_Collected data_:
[Start of Attachment]
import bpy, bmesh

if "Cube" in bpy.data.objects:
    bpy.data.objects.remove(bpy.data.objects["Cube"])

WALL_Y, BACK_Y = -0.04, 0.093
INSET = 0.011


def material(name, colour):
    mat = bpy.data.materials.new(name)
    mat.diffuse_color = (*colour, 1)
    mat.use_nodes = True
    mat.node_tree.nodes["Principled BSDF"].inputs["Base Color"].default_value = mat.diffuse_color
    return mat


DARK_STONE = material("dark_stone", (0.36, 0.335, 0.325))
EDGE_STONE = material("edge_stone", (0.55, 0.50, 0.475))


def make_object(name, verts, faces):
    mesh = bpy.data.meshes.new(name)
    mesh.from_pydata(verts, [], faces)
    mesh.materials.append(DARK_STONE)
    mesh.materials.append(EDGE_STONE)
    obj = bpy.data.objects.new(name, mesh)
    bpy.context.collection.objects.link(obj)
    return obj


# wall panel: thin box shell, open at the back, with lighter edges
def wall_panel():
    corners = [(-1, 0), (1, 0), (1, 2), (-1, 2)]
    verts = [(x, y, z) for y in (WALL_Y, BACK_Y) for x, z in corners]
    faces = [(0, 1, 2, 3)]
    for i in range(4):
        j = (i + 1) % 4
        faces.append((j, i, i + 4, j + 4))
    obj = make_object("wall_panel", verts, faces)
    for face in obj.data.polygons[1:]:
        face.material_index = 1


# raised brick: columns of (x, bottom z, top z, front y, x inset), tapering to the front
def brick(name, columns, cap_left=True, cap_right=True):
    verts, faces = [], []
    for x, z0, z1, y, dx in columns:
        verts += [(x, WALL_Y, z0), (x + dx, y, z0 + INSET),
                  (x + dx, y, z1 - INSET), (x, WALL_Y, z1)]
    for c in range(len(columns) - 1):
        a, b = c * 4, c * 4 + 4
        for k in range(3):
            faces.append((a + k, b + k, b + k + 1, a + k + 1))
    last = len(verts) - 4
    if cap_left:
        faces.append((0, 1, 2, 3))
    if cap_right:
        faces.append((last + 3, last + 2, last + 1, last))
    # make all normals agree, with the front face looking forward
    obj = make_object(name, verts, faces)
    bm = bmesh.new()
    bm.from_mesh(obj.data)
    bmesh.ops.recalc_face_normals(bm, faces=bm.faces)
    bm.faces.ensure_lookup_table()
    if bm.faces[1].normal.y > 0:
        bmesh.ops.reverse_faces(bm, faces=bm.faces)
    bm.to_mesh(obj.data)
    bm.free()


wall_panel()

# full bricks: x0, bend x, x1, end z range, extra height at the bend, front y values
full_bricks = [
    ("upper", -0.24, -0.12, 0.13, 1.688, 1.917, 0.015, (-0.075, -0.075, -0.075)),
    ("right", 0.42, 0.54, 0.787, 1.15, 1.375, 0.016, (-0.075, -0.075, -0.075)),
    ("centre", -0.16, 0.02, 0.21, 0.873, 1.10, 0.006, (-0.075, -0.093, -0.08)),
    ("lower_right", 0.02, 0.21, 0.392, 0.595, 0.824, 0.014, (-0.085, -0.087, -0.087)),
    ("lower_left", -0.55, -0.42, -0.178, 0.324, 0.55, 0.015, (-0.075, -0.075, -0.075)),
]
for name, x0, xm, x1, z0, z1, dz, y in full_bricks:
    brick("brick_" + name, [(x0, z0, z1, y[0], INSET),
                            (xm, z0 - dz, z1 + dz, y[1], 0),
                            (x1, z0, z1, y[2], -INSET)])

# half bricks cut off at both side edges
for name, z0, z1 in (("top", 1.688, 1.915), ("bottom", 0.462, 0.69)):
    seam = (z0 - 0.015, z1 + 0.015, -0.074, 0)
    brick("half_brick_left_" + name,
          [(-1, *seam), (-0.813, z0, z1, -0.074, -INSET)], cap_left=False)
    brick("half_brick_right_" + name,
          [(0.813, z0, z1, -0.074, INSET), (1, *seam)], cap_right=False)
[End of Attachment]
_Exercise aim_: Retype the entries precisely as they stand.

_Response_:
import bpy, bmesh

if "Cube" in bpy.data.objects:
    bpy.data.objects.remove(bpy.data.objects["Cube"])

WALL_Y, BACK_Y = -0.04, 0.093
INSET = 0.011


def material(name, colour):
    mat = bpy.data.materials.new(name)
    mat.diffuse_color = (*colour, 1)
    mat.use_nodes = True
    mat.node_tree.nodes["Principled BSDF"].inputs["Base Color"].default_value = mat.diffuse_color
    return mat


DARK_STONE = material("dark_stone", (0.36, 0.335, 0.325))
EDGE_STONE = material("edge_stone", (0.55, 0.50, 0.475))


def make_object(name, verts, faces):
    mesh = bpy.data.meshes.new(name)
    mesh.from_pydata(verts, [], faces)
    mesh.materials.append(DARK_STONE)
    mesh.materials.append(EDGE_STONE)
    obj = bpy.data.objects.new(name, mesh)
    bpy.context.collection.objects.link(obj)
    return obj


# wall panel: thin box shell, open at the back, with lighter edges
def wall_panel():
    corners = [(-1, 0), (1, 0), (1, 2), (-1, 2)]
    verts = [(x, y, z) for y in (WALL_Y, BACK_Y) for x, z in corners]
    faces = [(0, 1, 2, 3)]
    for i in range(4):
        j = (i + 1) % 4
        faces.append((j, i, i + 4, j + 4))
    obj = make_object("wall_panel", verts, faces)
    for face in obj.data.polygons[1:]:
        face.material_index = 1


# raised brick: columns of (x, bottom z, top z, front y, x inset), tapering to the front
def brick(name, columns, cap_left=True, cap_right=True):
    verts, faces = [], []
    for x, z0, z1, y, dx in columns:
        verts += [(x, WALL_Y, z0), (x + dx, y, z0 + INSET),
                  (x + dx, y, z1 - INSET), (x, WALL_Y, z1)]
    for c in range(len(columns) - 1):
        a, b = c * 4, c * 4 + 4
        for k in range(3):
            faces.append((a + k, b + k, b + k + 1, a + k + 1))
    last = len(verts) - 4
    if cap_left:
        faces.append((0, 1, 2, 3))
    if cap_right:
        faces.append((last + 3, last + 2, last + 1, last))
    # make all normals agree, with the front face looking forward
    obj = make_object(name, verts, faces)
    bm = bmesh.new()
    bm.from_mesh(obj.data)
    bmesh.ops.recalc_face_normals(bm, faces=bm.faces)
    bm.faces.ensure_lookup_table()
    if bm.faces[1].normal.y > 0:
        bmesh.ops.reverse_faces(bm, faces=bm.faces)
    bm.to_mesh(obj.data)
    bm.free()


wall_panel()

# full bricks: x0, bend x, x1, end z range, extra height at the bend, front y values
full_bricks = [
    ("upper", -0.24, -0.12, 0.13, 1.688, 1.917, 0.015, (-0.075, -0.075, -0.075)),
    ("right", 0.42, 0.54, 0.787, 1.15, 1.375, 0.016, (-0.075, -0.075, -0.075)),
    ("centre", -0.16, 0.02, 0.21, 0.873, 1.10, 0.006, (-0.075, -0.093, -0.08)),
    ("lower_right", 0.02, 0.21, 0.392, 0.595, 0.824, 0.014, (-0.085, -0.087, -0.087)),
    ("lower_left", -0.55, -0.42, -0.178, 0.324, 0.55, 0.015, (-0.075, -0.075, -0.075)),
]
for name, x0, xm, x1, z0, z1, dz, y in full_bricks:
    brick("brick_" + name, [(x0, z0, z1, y[0], INSET),
                            (xm, z0 - dz, z1 + dz, y[1], 0),
                            (x1, z0, z1, y[2], -INSET)])

# half bricks cut off at both side edges
for name, z0, z1 in (("top", 1.688, 1.915), ("bottom", 0.462, 0.69)):
    seam = (z0 - 0.015, z1 + 0.015, -0.074, 0)
    brick("half_brick_left_" + name,
          [(-1, *seam), (-0.813, z0, z1, -0.074, -INSET)], cap_left=False)
    brick("half_brick_right_" + name,
          [(0.813, z0, z1, -0.074, INSET), (1, *seam)], cap_right=False)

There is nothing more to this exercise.